Your response should contain every line from the data below that holds the string "rings".

· · · · ·

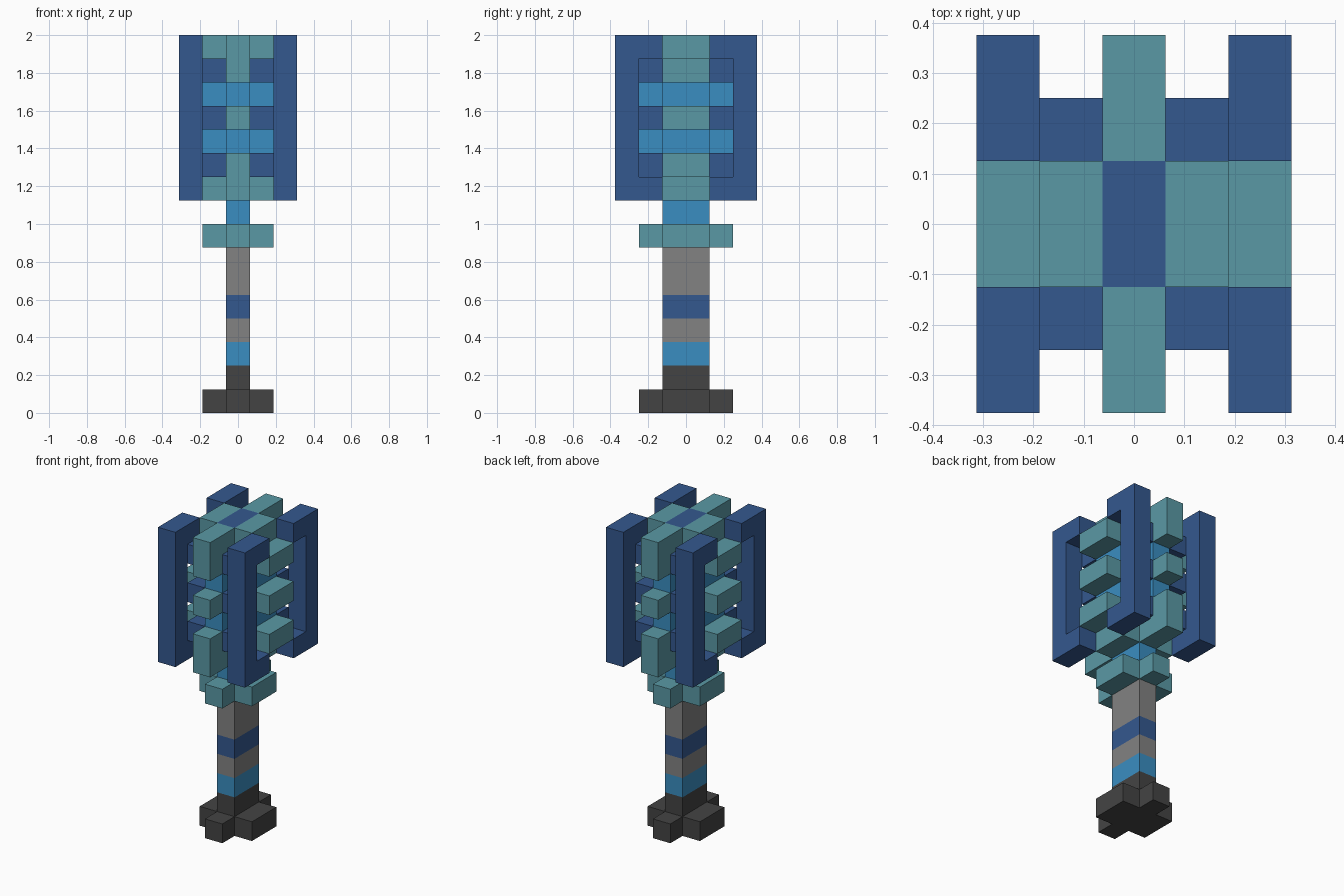
import bpy, bmesh

if "Cube" in bpy.data.objects:
    bpy.data.objects.remove(bpy.data.objects["Cube"], do_unlink=True)

U = 0.125            # one building block
IX, IY = U / 2, U    # half size of the central column


def material(name, rgb):
    lin = [((c / 255 + 0.055) / 1.055) ** 2.4 for c in rgb] + [1.0]
    m = bpy.data.materials.new(name)
    m.use_nodes = True
    m.diffuse_color = lin
    m.node_tree.nodes["Principled BSDF"].inputs["Base Color"].default_value = lin
    return m


TEAL = material("teal", (90, 153, 165))
NAVY = material("dark blue", (52, 88, 143))
SKY = material("light blue", (58, 141, 193))
GREY = material("grey", (130, 130, 130))
COAL = material("charcoal", (68, 68, 68))


def finish(name, bm, mats, mirror=(False, False)):
    bmesh.ops.recalc_face_normals(bm, faces=bm.faces)
    mesh = bpy.data.meshes.new(name)
    bm.to_mesh(mesh)
    bm.free()
    for m in mats:
        mesh.materials.append(m)
    ob = bpy.data.objects.new(name, mesh)
    bpy.context.collection.objects.link(ob)
    if any(mirror):
        mod = ob.modifiers.new("Mirror", 'MIRROR')
        mod.use_axis = (mirror[0], mirror[1], False)
        mod.use_mirror_merge = False
    return ob


def column(name, outline, caps, bands, top_centre=None):
    """Stack an outline upwards; bands are (top height in blocks, material)."""
    bm = bmesh.new()
    mats = list(dict.fromkeys([m for _, m in bands[1:]] + ([top_centre] if top_centre else [])))
    rings = [[bm.verts.new((x, y, z * U)) for x, y in outline] for z, _ in bands]
    n = len(outline)
    for low, high, (_, mat) in zip(rings, rings[1:], bands[1:]):
        for i in range(n):
            j = (i + 1) % n
            f = bm.faces.new((low[i], low[j], high[j], high[i]))
            f.material_index = mats.index(mat)
    for ring, mat in ((rings[0], bands[1][1]), (rings[-1], bands[-1][1])):
        for k, cap in enumerate(caps):
            f = bm.faces.new([ring[i] for i in cap])
            centre = k == 0 and top_centre and ring is rings[-1]
            f.material_index = mats.index(top_centre if centre else mat)
    return finish(name, bm, mats)


def extrude_x(name, profile, x0, x1, mat, mirror):
    """Extrude a (y, z) profile given in blocks between x0 and x1."""
    bm = bmesh.new()
    a, b = [[bm.verts.new((x, y * U, z * U)) for y, z in profile] for x in (x0, x1)]
    n = len(profile)
    bm.faces.new(a)
    bm.faces.new(b)
    for i in range(n):
        j = (i + 1) % n
        bm.faces.new((a[i], a[j], b[j], b[i]))
    return finish(name, bm, [mat], mirror)


def rect(y0, y1, z0, z1):
    return [(y0, z0), (y1, z0), (y1, z1), (y0, z1)]


BAR = [(-IX, -IY), (IX, -IY), (IX, IY), (-IX, IY)]
BAR_CAPS = [(0, 1, 2, 3)]
HX, HY = 1.5 * U, 2 * U
PLUS = [(-IX, -HY), (IX, -HY), (IX, -IY), (HX, -IY), (HX, IY), (IX, IY),
        (IX, HY), (-IX, HY), (-IX, IY), (-HX, IY), (-HX, -IY), (-IX, -IY)]
PLUS_CAPS = [(11, 2, 5, 8), (0, 1, 2, 11), (2, 3, 4, 5), (5, 6, 7, 8), (10, 11, 8, 9)]

# Handle: pommel, banded grip, guard and neck
column("pommel", PLUS, PLUS_CAPS, [(0, None), (1, COAL)])
column("grip", BAR, BAR_CAPS,
       [(1, None), (2, COAL), (3, SKY), (4, GREY), (5, NAVY), (7, GREY)])
column("guard", PLUS, PLUS_CAPS, [(7, None), (8, TEAL)])
column("neck", BAR, BAR_CAPS, [(8, None), (9, SKY)])

# Head core: cross-shaped column with two glowing bands and a dark top centre
column("head_core", PLUS, PLUS_CAPS,
       [(9, None), (11, TEAL), (12, SKY), (13, TEAL), (14, SKY), (16, TEAL)], NAVY)

# Three levels of side studs and corner fillers
for level, z in (("lower", 10), ("middle", 12), ("upper", 14)):
    extrude_x(level + "_side_stud", rect(-1, 1, z, z + 1), 1.5 * U, 2.5 * U, TEAL, (True, False))
    extrude_x(level + "_corner_filler", rect(1, 2, z, z + 1), 0.5 * U, 1.5 * U, NAVY, (True, True))

# Front and back studs
for level, z0, z1 in (("lower", 9, 11), ("middle", 12, 13), ("upper", 14, 16)):
    extrude_x(level + "_front_back_stud", rect(2, 3, z0, z1), -IX, IX, TEAL, (False, True))

# Four C-shaped corner flanges
C_PROFILE = [(1, 9), (3, 9), (3, 16), (1, 16), (1, 15), (2, 15), (2, 10), (1, 10)]
extrude_x("corner_flanges", C_PROFILE, 1.5 * U, 2.5 * U, NAVY, (True, True))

· · · · ·

> _ANSWER TO THE PROBLEM_:
    rings = [[bm.verts.new((x, y, z * U)) for x, y in outline] for z, _ in bands]
    for low, high, (_, mat) in zip(rings, rings[1:], bands[1:]):
    for ring, mat in ((rings[0], bands[1][1]), (rings[-1], bands[-1][1])):
            centre = k == 0 and top_centre and ring is rings[-1]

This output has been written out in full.